Pricewaterhousecoopers has conducted a call center study for the greater toronto area. The report is available at http://gregwarren.ca/docs/callcentrestudy.pdf Te report was commissioned by the greater toronto marketing alliance as a community initiative so I hope you find it useful (i had to dig thru a lot of old files for that info!!)
Also, as Mr. Naagar rightly mentioned that call centers provide a good amount of employment which varies from 2% to 3% of the population for developed countries such as US, UK, France, Germany and there are various other benefits which one does not quickly perceive.
In India this is a relatively new sector and for this reason as well as lack of other similarly compensating jobs the young see it as a career unlike as in developed countries. However this is bound to change as the industry matures when call centers will be looking to employ housewives & retired professionals allowing them to earn extra income (afterall the english literacy rate in India is highly bloated and has not been audited)
From my studies I have found that call centers infact induce a vast social change. The primary benefit is by increasing the standard of life. This is done by making more and more companies accountable for their service. This ranges from basic utilities to consumables and services.

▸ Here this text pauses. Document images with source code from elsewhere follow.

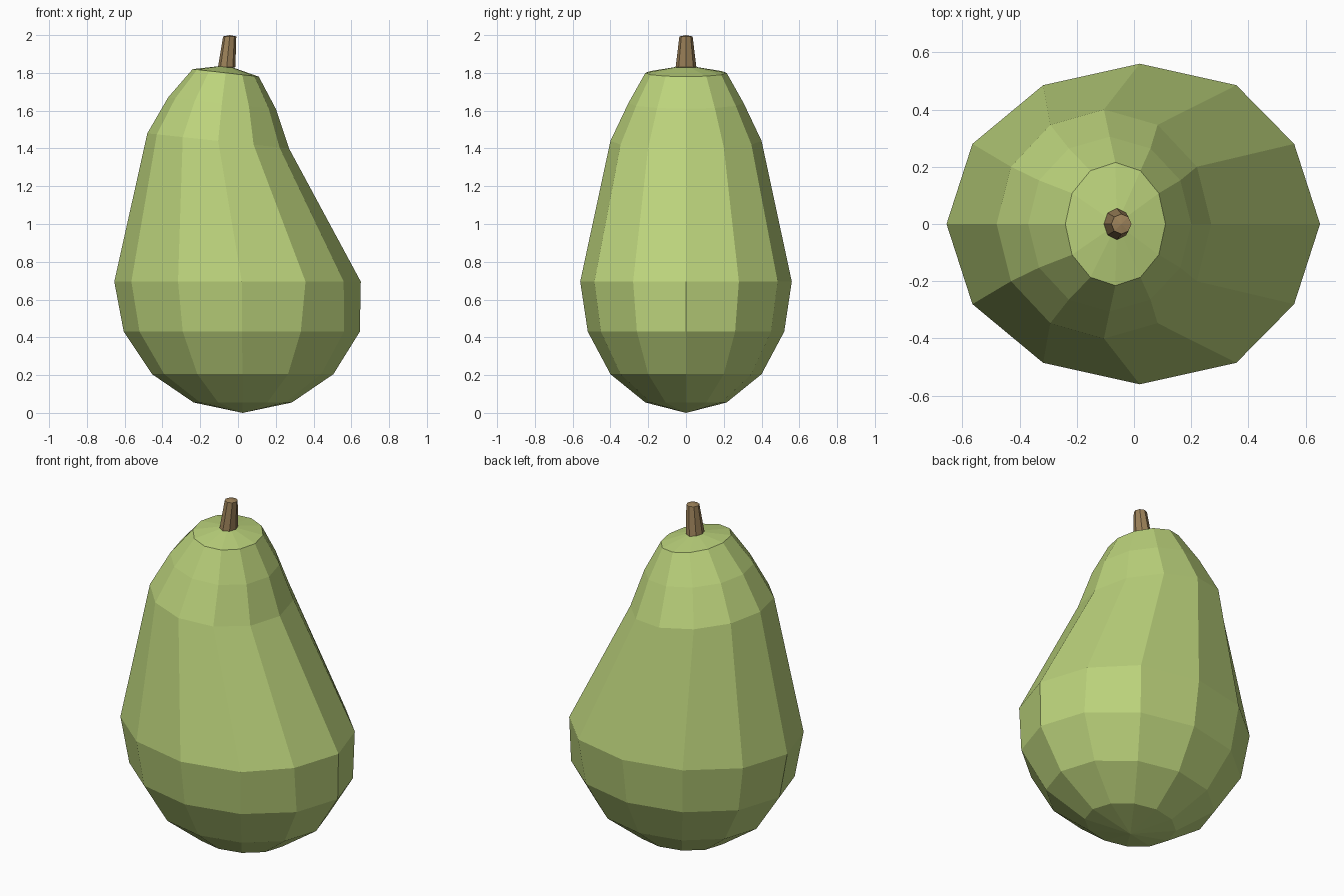
import bpy, bmesh, math

if "Cube" in bpy.data.objects:
    bpy.data.objects.remove(bpy.data.objects["Cube"])


def make_mat(name, color):
    mat = bpy.data.materials.new(name)
    mat.diffuse_color = (*color, 1)
    mat.use_nodes = True
    mat.node_tree.nodes["Principled BSDF"].inputs["Base Color"].default_value = mat.diffuse_color
    return mat


def ring_points(n, cx, z, rx, ry, tilt=0.0):
    # Elliptical ring; tilt lowers the +x side
    pts = []
    for i in range(n):
        a = 2 * math.pi * i / n
        c, s = math.cos(a), math.sin(a)
        pts.append((cx + rx * c, ry * s, z - tilt * c))
    return pts


def loft(name, rings, bottom, top, mat):
    # Skin the rings and close both ends with fans
    bm = bmesh.new()
    loops = [[bm.verts.new(p) for p in r] for r in rings]
    n = len(loops[0])
    lo, hi = bm.verts.new(bottom), bm.verts.new(top)
    for i in range(n):
        j = (i + 1) % n
        for a, b in zip(loops, loops[1:]):
            bm.faces.new((a[i], a[j], b[j], b[i]))
        bm.faces.new((lo, loops[0][j], loops[0][i]))
        bm.faces.new((hi, loops[-1][i], loops[-1][j]))
    bmesh.ops.recalc_face_normals(bm, faces=bm.faces)
    mesh = bpy.data.meshes.new(name)
    bm.to_mesh(mesh)
    bm.free()
    mesh.materials.append(mat)
    obj = bpy.data.objects.new(name, mesh)
    bpy.context.collection.objects.link(obj)
    return obj


# Fruit body: centre x, z, x radius, y radius, tilt
profile = [
    (0.025, 0.055, 0.26, 0.215, 0),
    (0.025, 0.205, 0.48, 0.40, 0),
    (0.02, 0.43, 0.625, 0.52, 0),
    (0.02, 0.695, 0.675, 0.56, 0),
    (-0.105, 1.44, 0.375, 0.40, 0.04),
    (-0.085, 1.64, 0.285, 0.305, 0.03),
    (-0.065, 1.80, 0.175, 0.215, 0.02),
]
rings = [ring_points(12, *p) for p in profile]
# Slightly flattened belly on the right at the widest ring
for i in (11, 0, 1):
    x, y, z = rings[3][i]
    rings[3][i] = (x - 0.045, y, z)
loft("fruit_body", rings, (0.025, 0, 0), (-0.06, 0, 1.84),
     make_mat("green_skin", (0.50, 0.65, 0.20)))

# Stem
stem = [ring_points(8, -0.06, 1.83, 0.046, 0.055),
        ring_points(8, -0.044, 1.993, 0.035, 0.035)]
loft("stem", stem, (-0.06, 0, 1.82), (-0.044, 0, 2.0),
     make_mat("brown_stem", (0.33, 0.22, 0.10)))
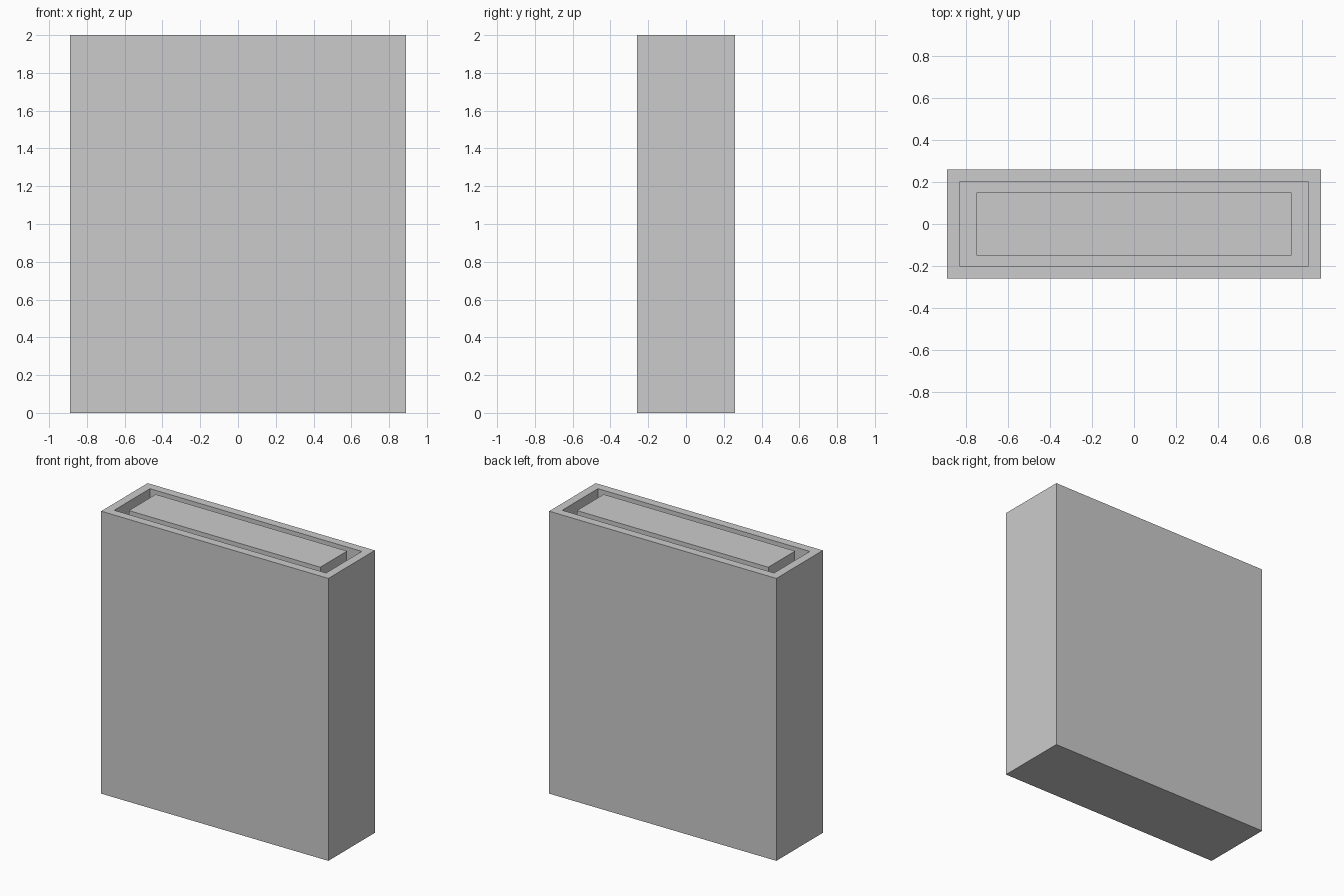
import bpy
import bmesh

if "Cube" in bpy.data.objects:
    bpy.data.objects.remove(bpy.data.objects["Cube"])

HEIGHT = 2.0
FLOOR = 0.08


def box_mesh(bm, width, depth, z0, z1):
    """Add a box centred on x and y, and return its top face."""
    geom = bmesh.ops.create_cube(bm, size=1.0)
    for v in geom["verts"]:
        v.co.x *= width
        v.co.y *= depth
        v.co.z = z1 if v.co.z > 0 else z0
    bm.normal_update()
    return max(bm.faces, key=lambda f: f.calc_center_median().z)


def finish(bm, name):
    bmesh.ops.recalc_face_normals(bm, faces=bm.faces)
    mesh = bpy.data.meshes.new(name)
    bm.to_mesh(mesh)
    bm.free()
    obj = bpy.data.objects.new(name, mesh)
    bpy.context.collection.objects.link(obj)
    return obj


# Outer case: open-topped box, with the cavity inset and pushed down
bm = bmesh.new()
top = box_mesh(bm, 1.78, 0.52, 0.0, HEIGHT)
bmesh.ops.inset_region(bm, faces=[top], thickness=0.085)
cavity = bmesh.ops.extrude_discrete_faces(bm, faces=[top])["faces"][0]
for v in cavity.verts:
    v.co.z = FLOOR
finish(bm, "outer_case")

# Inner block: stands in the case, flush with the rim
bm = bmesh.new()
box_mesh(bm, 1.50, 0.30, FLOOR, HEIGHT)
finish(bm, "inner_block")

It forces companies (and even govt councils as demonstrated in UK) to go the extra mile.
Mr. Lebourdais, I’d be happy to deeply participate in this discussion, if interested we could start another article thread.
Have a nice day!